"Seems the visitors were the late U.S. Sen. Russell Long's two daughters, with three of his grandchildren, coming to show the younger ones the first home they lived in when the senator first arrived in Washington in 1948.
"I worked as Sen. Long's assistant for over 13 years without realizing that my family and his had occupied the same house many years apart. The coincidence shocked me and his family as well.
"This happened the weekend of the annual Louisiana Mardi Gras Ball held in Washington, and the coincidence was the talk of the ball among the scores of Louisiana visitors."
Shlomo Pielstick-Kennedy says, "I have read that Paris is the largest French-speaking city in the world, and Montreal is second.
"I suppose that Lafayette or Thibodaux must be third."
Kerry Howell says, "Just before Thanksgiving, I stopped off at the Popeye's on Burbank and Bluebonnet, then returned to my home in Bocage.
"About an hour later, there was a knock on my front door, and a very well-dressed young gentleman presented me with my wallet, which he had found in the parking lot of Popeye's.
"He drove all the way to my house to return it and assured me that everything was intact.
"I offered him all the cash in the wallet, which was considerable, but he refused multiple times. He didn't leave his name and drove off. I was blown away.
"I hope if you print this, he will read it and know my deepest appreciation."
"As a practicing Catholic," says Gary Kimble, "I take exception to the 'Saturday night service' entry in your Friday column, in which Mr. Wray compares watching an LSU game to attending five Masses.
"This makes a mockery of what actually occurs during a Mass. During a Mass, the priest consecrates the host and transforms it into the body of Christ, which we are then able to receive. To say that watching a college football game equates to receiving Jesus Christ in the Eucharist is beyond the pale."
T. Med Hogg, of Baton Rouge, adds to our collection of Western Auto memories:
"I would stop by Western Auto on the way home on Christmas Eve, when toys and other items were half price.
"With five children at home with stockings to be hung, every savings I made was necessary."
Sweat or shiver
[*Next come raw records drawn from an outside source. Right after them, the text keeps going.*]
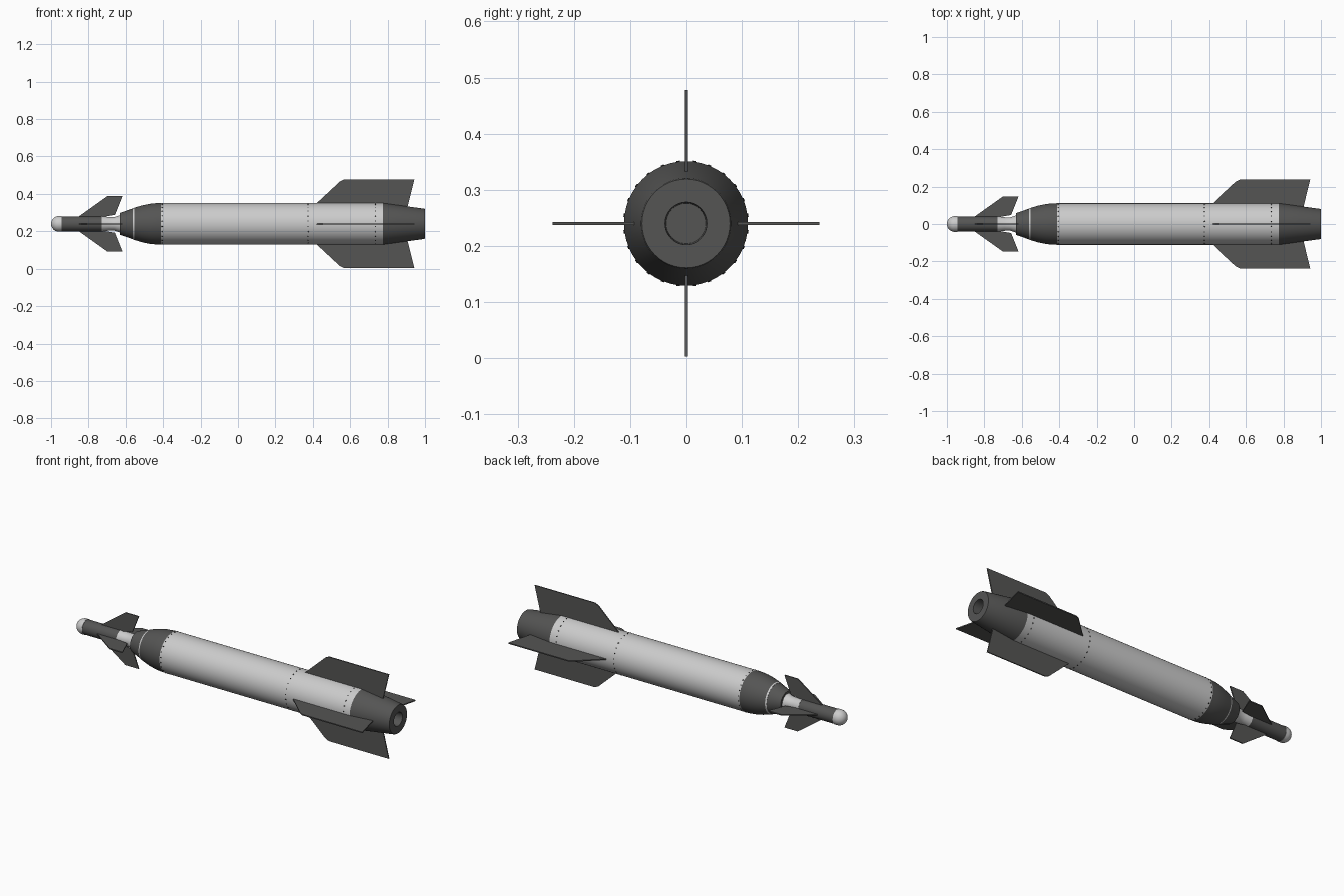
import bpy, bmesh
from math import sin, cos, pi, radians
from mathutils import Matrix, Vector

if "Cube" in bpy.data.objects:
    bpy.data.objects.remove(bpy.data.objects["Cube"])

CZ = 0.24      # height of the long axis
SEG = 48


def mat(name, c):
    m = bpy.data.materials.new(name)
    m.diffuse_color = (c, c, c * 0.98, 1)
    m.use_nodes = True
    m.node_tree.nodes["Principled BSDF"].inputs["Base Color"].default_value = m.diffuse_color
    return m


DARK = mat("dark_grey", 0.09)
LIGHT = mat("off_white", 0.8)
BLACK = mat("rivet_black", 0.03)


def finish(bm, name, material, smooth=True):
    bmesh.ops.recalc_face_normals(bm, faces=bm.faces)
    me = bpy.data.meshes.new(name)
    bm.to_mesh(me)
    bm.free()
    ob = bpy.data.objects.new(name, me)
    ob.location.z = CZ
    bpy.context.collection.objects.link(ob)
    me.materials.append(material)
    if smooth:
        bpy.ops.object.select_all(action='DESELECT')
        ob.select_set(True)
        bpy.context.view_layer.objects.active = ob
        bpy.ops.object.shade_smooth_by_angle(angle=radians(25))
    return ob


def lathe(name, profile, material):
    """Spin (x, radius) points round the X axis."""
    bm = bmesh.new()
    vs = [bm.verts.new((x, 0, r)) for x, r in profile]
    es = [bm.edges.new(p) for p in zip(vs, vs[1:])]
    bmesh.ops.spin(bm, geom=vs + es, cent=(0, 0, 0), axis=(1, 0, 0),
                   angle=2 * pi, steps=SEG, use_duplicate=False)
    bmesh.ops.remove_doubles(bm, verts=bm.verts, dist=1e-5)
    return finish(bm, name, material)


def fins(name, outline, half):
    """Four plates round the axis from one (x, radius) outline."""
    for i in range(4):
        rot = Matrix.Rotation(i * pi / 2, 3, 'X')
        bm = bmesh.new()
        a, b = ([bm.verts.new(rot @ Vector((x, s * half, r))) for x, r in outline]
                for s in (-1, 1))
        bm.faces.new(a)
        bm.faces.new(b[::-1])
        n = len(a)
        for k in range(n):
            bm.faces.new((a[k], b[k], b[(k + 1) % n], a[(k + 1) % n]))
        finish(bm, f"{name}_{i + 1}", DARK, False)


# Nose: rounded tip, dark tube, pale neck
tip = [(-0.958 - 0.042 * cos(t * pi / 16), 0.042 * sin(t * pi / 16)) for t in range(9)]
lathe("nose_tip", tip + [(-0.945, 0.042), (-0.945, 0.0)], LIGHT)
lathe("nose_tube", [(-0.945, 0), (-0.945, 0.04), (-0.73, 0.04), (-0.73, 0)], DARK)
lathe("neck", [(-0.73, 0), (-0.73, 0.041), (-0.69, 0.036), (-0.66, 0.036),
               (-0.63, 0.046), (-0.63, 0)], LIGHT)

# Shoulder: cone, thin pale ring, curved collar
lathe("front_cone", [(-0.632, 0), (-0.632, 0.058), (-0.562, 0.082), (-0.562, 0)], DARK)
lathe("collar_ring", [(-0.562, 0), (-0.562, 0.083), (-0.554, 0.086), (-0.554, 0)], LIGHT)
lathe("shoulder", [(-0.554, 0), (-0.554, 0.086), (-0.51, 0.099), (-0.47, 0.107),
                   (-0.44, 0.11), (-0.412, 0.111), (-0.412, 0)], DARK)

# Main tube
lathe("body", [(-0.412, 0), (-0.412, 0.111), (0.775, 0.111), (0.775, 0)], LIGHT)

# Tapered tail with recessed end
lathe("tail_cone", [(0.775, 0), (0.775, 0.111), (0.995, 0.081), (1.0, 0.079),
                    (1.0, 0.038), (0.95, 0.036), (0.95, 0)], DARK)

# Fins
fins("front_fin", [(-0.85, 0.03), (-0.85, 0.041), (-0.70, 0.148), (-0.617, 0.148),
                   (-0.657, 0.048), (-0.73, 0.036), (-0.73, 0.03)], 0.003)
fins("tail_fin", [(0.42, 0.095), (0.42, 0.11), (0.545, 0.226), (0.568, 0.2375),
                  (0.943, 0.2375), (0.904, 0.08), (0.775, 0.095)], 0.003)

# Rivet rings
for n, x in enumerate((-0.405, 0.375, 0.735)):
    bm = bmesh.new()
    for k in range(24):
        rot = Matrix.Rotation((k + 0.5) * 2 * pi / 24, 4, 'X')
        bmesh.ops.create_cone(
            bm, cap_ends=True, segments=8, radius1=0.004, radius2=0.003, depth=0.004,
            matrix=rot @ Matrix.Translation((x, 0, 0.1105)))
    finish(bm, f"rivet_ring_{n + 1}", BLACK, False)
Patrick says, "I often wonder why I am drowning and sweating in Louisiana when I could be anywhere — but yesterday, I remembered:
"It is 77 degrees here on Dec. 1, and my Yankee friends are shoveling snow."